Start of Extracted information
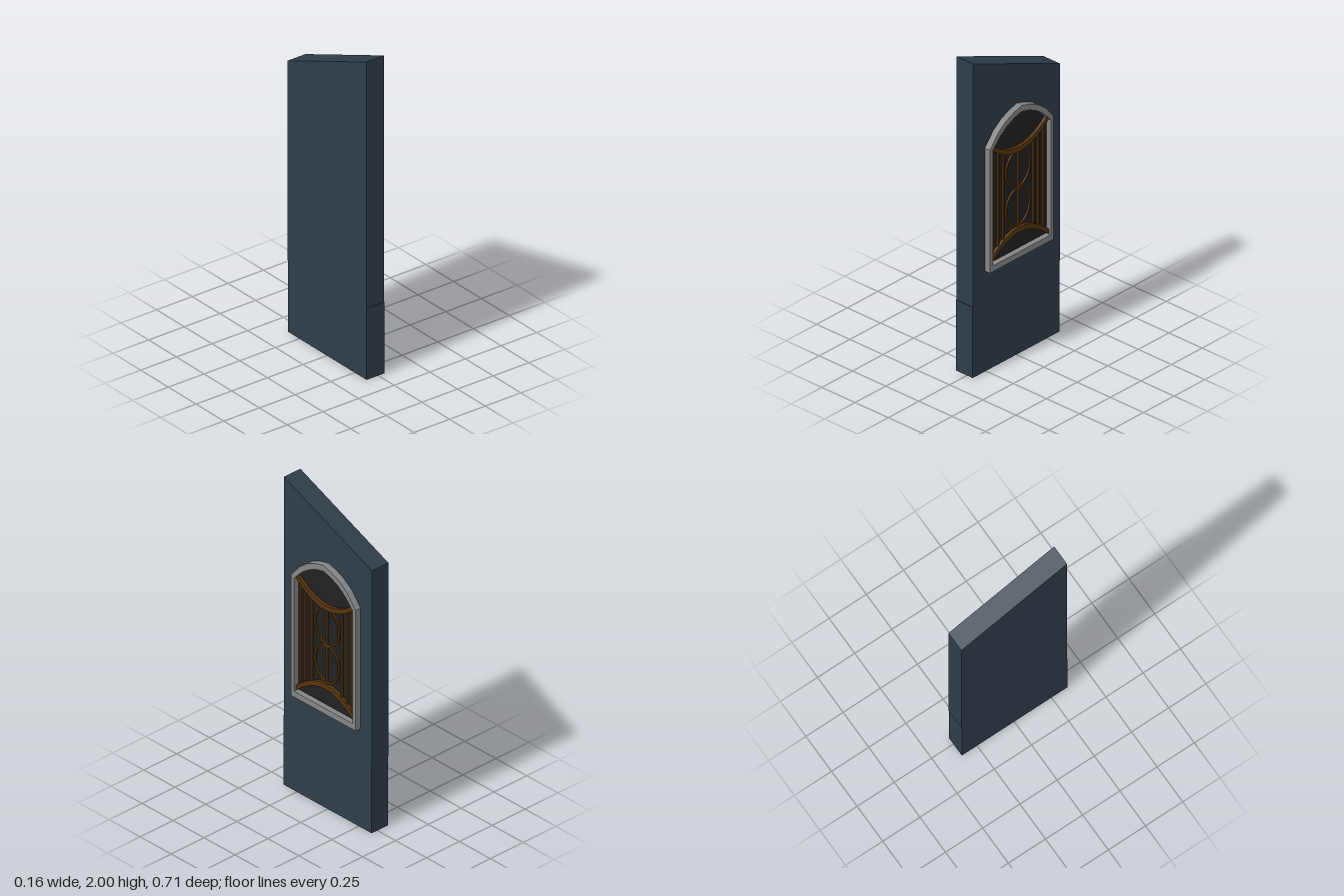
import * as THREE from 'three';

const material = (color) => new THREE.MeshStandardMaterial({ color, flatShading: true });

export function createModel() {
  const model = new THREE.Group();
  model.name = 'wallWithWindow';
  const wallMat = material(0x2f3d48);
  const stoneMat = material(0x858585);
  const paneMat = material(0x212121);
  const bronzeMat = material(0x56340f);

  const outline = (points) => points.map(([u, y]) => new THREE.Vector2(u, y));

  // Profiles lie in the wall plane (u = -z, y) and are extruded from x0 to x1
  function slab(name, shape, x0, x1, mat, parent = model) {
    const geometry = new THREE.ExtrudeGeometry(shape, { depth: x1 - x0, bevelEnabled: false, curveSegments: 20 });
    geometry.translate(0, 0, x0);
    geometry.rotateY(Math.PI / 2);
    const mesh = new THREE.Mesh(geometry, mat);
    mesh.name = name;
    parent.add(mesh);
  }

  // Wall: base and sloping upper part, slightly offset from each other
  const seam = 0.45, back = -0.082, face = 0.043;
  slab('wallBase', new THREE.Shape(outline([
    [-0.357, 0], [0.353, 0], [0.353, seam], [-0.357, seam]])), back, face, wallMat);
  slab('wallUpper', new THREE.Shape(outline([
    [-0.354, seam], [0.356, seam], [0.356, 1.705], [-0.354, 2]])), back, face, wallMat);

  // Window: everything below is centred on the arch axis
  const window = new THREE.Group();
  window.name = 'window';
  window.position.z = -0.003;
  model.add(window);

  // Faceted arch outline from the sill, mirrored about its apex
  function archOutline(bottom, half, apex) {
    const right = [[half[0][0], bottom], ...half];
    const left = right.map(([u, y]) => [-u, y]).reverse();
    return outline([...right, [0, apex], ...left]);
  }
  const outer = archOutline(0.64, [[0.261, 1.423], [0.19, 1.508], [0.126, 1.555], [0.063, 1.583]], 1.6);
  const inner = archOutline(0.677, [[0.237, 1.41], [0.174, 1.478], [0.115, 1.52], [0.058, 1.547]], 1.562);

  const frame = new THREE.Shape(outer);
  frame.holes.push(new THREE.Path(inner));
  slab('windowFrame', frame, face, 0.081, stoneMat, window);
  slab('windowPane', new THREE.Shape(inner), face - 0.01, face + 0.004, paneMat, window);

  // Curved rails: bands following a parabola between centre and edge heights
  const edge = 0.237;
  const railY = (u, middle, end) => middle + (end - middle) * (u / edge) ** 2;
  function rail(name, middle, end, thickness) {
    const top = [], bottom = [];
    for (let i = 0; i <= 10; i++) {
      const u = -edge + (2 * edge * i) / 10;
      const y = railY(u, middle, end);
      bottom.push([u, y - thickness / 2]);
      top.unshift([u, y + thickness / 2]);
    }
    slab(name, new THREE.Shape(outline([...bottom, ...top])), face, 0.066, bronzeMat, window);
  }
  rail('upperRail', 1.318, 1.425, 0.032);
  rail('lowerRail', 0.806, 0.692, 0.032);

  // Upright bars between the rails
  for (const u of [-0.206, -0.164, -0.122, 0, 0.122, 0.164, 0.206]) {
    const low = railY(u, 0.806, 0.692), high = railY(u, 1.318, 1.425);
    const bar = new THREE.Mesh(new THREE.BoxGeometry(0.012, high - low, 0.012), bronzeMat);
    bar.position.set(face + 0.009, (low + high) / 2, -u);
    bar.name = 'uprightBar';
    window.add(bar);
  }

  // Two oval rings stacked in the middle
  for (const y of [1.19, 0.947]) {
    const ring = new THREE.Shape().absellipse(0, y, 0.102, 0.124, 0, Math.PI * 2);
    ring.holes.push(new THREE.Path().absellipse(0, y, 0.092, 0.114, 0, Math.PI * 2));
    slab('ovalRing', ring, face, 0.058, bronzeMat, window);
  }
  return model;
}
End of Extracted information
(Exercise objective) Only one thing is wanted in reply: the number of lines in the entries that hold the string "outer".

(Solved problem) 2